I started out on an Atari 400 and 410 cassette recorder connected to a color television in our family room in the early 1980s. We upgraded to an Atari 800 and 810 disk drive about two years later and, around that time, got a computer table and a dedicated CRT monitor. This was a significant improvement in the quality of the computing experience. The CRT monitor we had was a Sakata SC-100. We had no problems with this monitor. In fact, I still have the same monitor (see photo below) and am impressed that it has survived several long moves and still works like a charm. I have it set up with my go-to system and use it almost daily.
There aren’t many good reasons to purchase a CRT monitor now given how fragile they are, how difficult they are to repair, how much space they take up, and the availability of inexpensive technology for converting the composite signal to S-Video and HDMI for display on LCD and LED monitors and TVs. I have previously posted about how to connect an Atari 8-bit computer to LCD and LED screens. However, it is important to me to be able relive the full 1980s Atari experience. As such, I prefer to use a CRT monitor. This is perhaps the main reason to purchase a CRT.
There are two CRTs that I recommend. The first is the Sakata SC-100. These do come up from time to time on eBay. I have seen several over the past year with prices between $100 and $200. Shipping is pretty high since these are heavy and need lots of packing materials. Below is a new product announcement for the Sakata that appeared in a June 4, 1984 issue of InfoWorld.
The second CRT I recommend is the Commodore 1701. These are very common and easier to get your hands on than the Sakata. I have two of these and they work great. I rarely use them because it seems weird to use a Commodore monitor with an Atari. That is just my own personal bias. Of course, Atari never marketed a CRT monitor for the 8-bit computers. At the time of this writing, there were several 1701s, and the later 1702s, on eBay for around $150 to $250. Here is a piece in the November, 1983 issue of Compute! on the 1701.

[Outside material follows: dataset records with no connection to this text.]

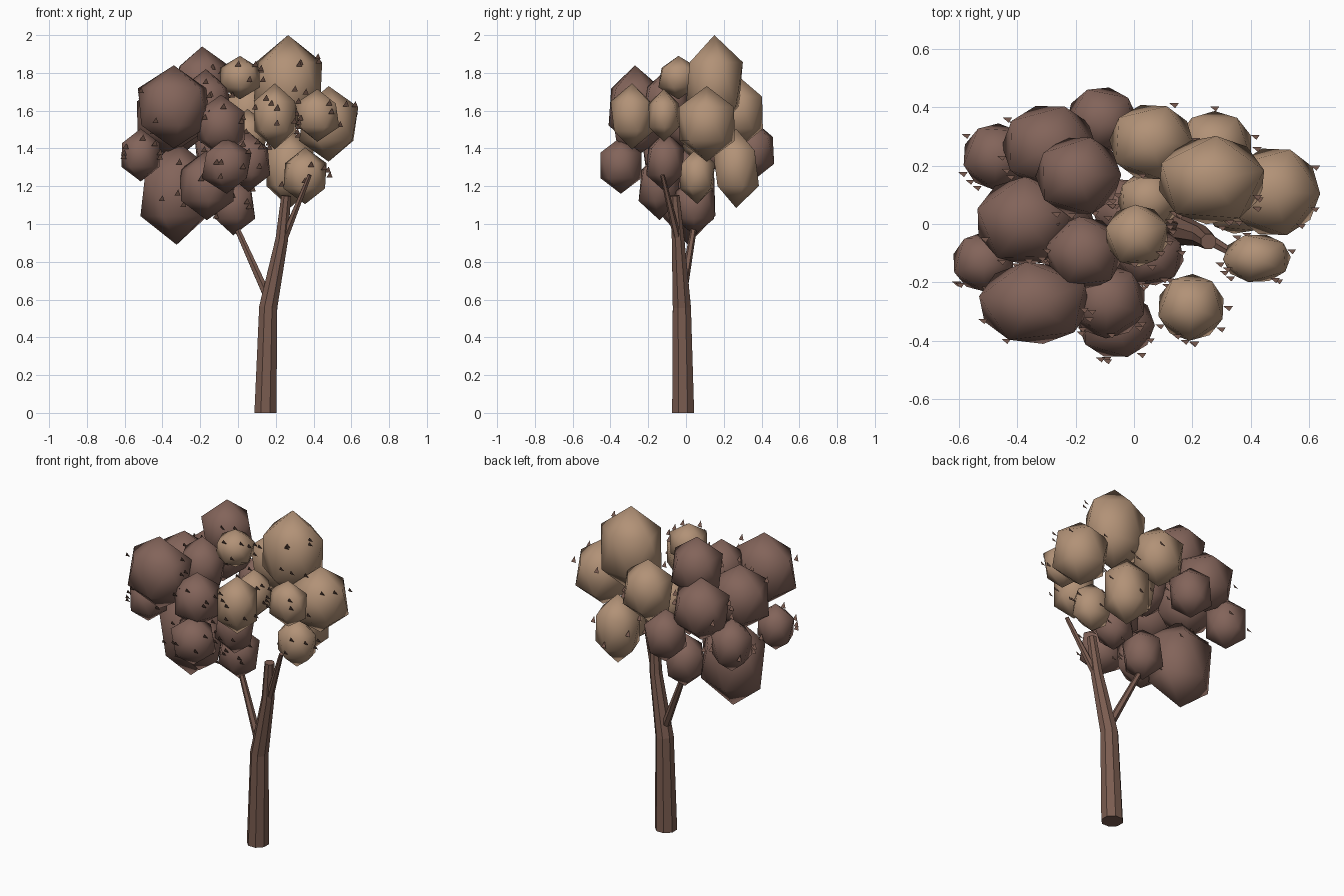
import bpy, bmesh, math, random
from mathutils import Vector, Matrix

if "Cube" in bpy.data.objects:
    bpy.data.objects.remove(bpy.data.objects["Cube"])

random.seed(4)


def material(name, rgb):
    m = bpy.data.materials.new(name)
    lin = [((c / 255 + 0.055) / 1.055) ** 2.4 for c in rgb]
    m.diffuse_color = (*lin, 1)
    m.use_nodes = True
    m.node_tree.nodes["Principled BSDF"].inputs["Base Color"].default_value = m.diffuse_color
    return m


BARK = material("bark_brown", (122, 92, 80))
DARK = material("dark_foliage", (131, 100, 90))
TAN = material("tan_foliage", (178, 146, 119))


def make_object(name, bm, mat, smooth=False):
    me = bpy.data.meshes.new(name)
    bm.normal_update()
    bm.to_mesh(me)
    bm.free()
    me.materials.append(mat)
    for p in me.polygons:
        p.use_smooth = smooth
    ob = bpy.data.objects.new(name, me)
    bpy.context.collection.objects.link(ob)
    return ob


def limb(name, path, sides, flat_rings=False):
    """Tapered tube through (x, y, z, radius) points."""
    bm = bmesh.new()
    rings = []
    for i, (x, y, z, r) in enumerate(path):
        a = Vector(path[max(i - 1, 0)][:3])
        b = Vector(path[min(i + 1, len(path) - 1)][:3])
        d = Vector((0, 0, 1)) if i == 0 and flat_rings else (b - a).normalized()
        q = Vector((0, 0, 1)).rotation_difference(d)
        rings.append([bm.verts.new(Vector((x, y, z)) + q @ Vector(
            (r * math.cos(t), r * math.sin(t), 0)))
            for t in [math.tau * (k + 0.5) / sides for k in range(sides)]])
    for lo, hi in zip(rings, rings[1:]):
        for k in range(sides):
            n = (k + 1) % sides
            bm.faces.new((lo[k], lo[n], hi[n], hi[k]))
    bm.faces.new(rings[0][::-1])
    bm.faces.new(rings[-1])
    return make_object(name, bm, BARK)


# Trunk and branches
limb("trunk", [(0.145, -0.015, 0, 0.063), (0.16, -0.022, 0.56, 0.052),
               (0.232, -0.042, 0.92, 0.036), (0.255, -0.06, 1.15, 0.028)], 8, True)
limb("left_branch", [(0.155, -0.02, 0.62, 0.024), (-0.03, 0.05, 1.03, 0.015)], 6)
limb("right_branch", [(0.235, -0.04, 0.90, 0.022), (0.38, -0.125, 1.26, 0.012)], 6)

# Foliage clumps: centre, then half sizes in x, y, z
tan_clumps = [
    (0.265, 0.15, 1.74, 0.183, 0.15, 0.26),
    (0.48, 0.11, 1.53, 0.155, 0.152, 0.2),
    (0.42, -0.117, 1.575, 0.115, 0.083, 0.14),
    (0.195, -0.285, 1.57, 0.114, 0.113, 0.175),
    (0.01, -0.04, 1.775, 0.108, 0.105, 0.115),
    (0.06, 0.28, 1.59, 0.143, 0.13, 0.19),
    (0.275, 0.265, 1.295, 0.13, 0.12, 0.21),
    (0.355, 0.06, 1.255, 0.115, 0.093, 0.15),
    (0.05, 0.08, 1.46, 0.105, 0.1, 0.15),
]
dark_clumps = [
    (-0.34, -0.27, 1.62, 0.19, 0.14, 0.22),
    (-0.19, 0.165, 1.75, 0.145, 0.135, 0.19),
    (-0.17, -0.1, 1.64, 0.13, 0.125, 0.18),
    (-0.09, -0.265, 1.52, 0.13, 0.125, 0.165),
    (-0.06, -0.345, 1.31, 0.13, 0.113, 0.15),
    (-0.515, -0.13, 1.365, 0.105, 0.1, 0.14),
    (-0.47, 0.23, 1.38, 0.115, 0.113, 0.16),
    (-0.37, 0.01, 1.56, 0.17, 0.15, 0.2),
    (-0.11, 0.355, 1.39, 0.12, 0.113, 0.16),
    (-0.29, 0.265, 1.565, 0.16, 0.143, 0.19),
    (-0.325, 0.01, 1.165, 0.19, 0.148, 0.275),
    (-0.165, -0.14, 1.205, 0.145, 0.11, 0.185),
    (-0.025, 0.045, 1.1, 0.115, 0.11, 0.16),
    (0.055, -0.11, 1.33, 0.115, 0.1, 0.16),
]

leaves = bmesh.new()


def scatter_leaves(c, size, count):
    """Tiny flat triangles just off the clump surface, mostly at the front."""
    for _ in range(count):
        a = random.uniform(0, math.tau)
        if math.sin(a) > 0.3 and random.random() < 0.6:
            a = -a
        h = random.uniform(-0.35, 0.6)
        w = math.sqrt(1 - h * h)
        d = Vector((w * math.cos(a), w * math.sin(a), h))
        pos = c + d * size * 1.04 + d * 0.01
        tri = [(-0.016, 0.006, -0.013), (0.016, 0.006, -0.013), (0.004, -0.011, 0.018)]
        leaves.faces.new([leaves.verts.new(pos + Vector(t)) for t in tri])


for label, mat, clumps in (("tan_clump", TAN, tan_clumps), ("dark_clump", DARK, dark_clumps)):
    for i, (x, y, z, sx, sy, sz) in enumerate(clumps):
        bm = bmesh.new()
        # Twenty-sided ball, poles up; widened so its ring reaches the half sizes
        m = (Matrix.Translation((x, y, z))
             @ Matrix.Diagonal((sx / 0.885, sy / 0.885, sz, 1))
             @ Matrix.Rotation(random.uniform(0, math.tau), 4, 'Z'))
        bmesh.ops.create_icosphere(bm, subdivisions=1, radius=1, matrix=m)
        make_object(f"{label}_{i + 1}", bm, mat, smooth=True)
        scatter_leaves(Vector((x, y, z)), Vector((sx, sy, sz)), 7)

make_object("loose_leaves", leaves, BARK)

There were other monitors available at the time. A popular brand was Amdek. I have never had an Amdek, or any of the brands, and so have no basis to recommend them. The people that own Amdeks seem to like them.
Keep an eye on eBay for bot Sakata SC-100 and Commodore 1701 CRTs. If you are patient, you will likely be able to find one for about $100 or $150. You can also try to find one locally if you live near a city. Here are my tips for finding local hardware.
As I said, CRT monitors are mostly for nostalgia. Video upgrades and converters for LCD and LED screens provide infinitely better pictures. I still cringe a bit every time I turn on my CRT. I know someday soon it will blow and that will be the end of the Sakata.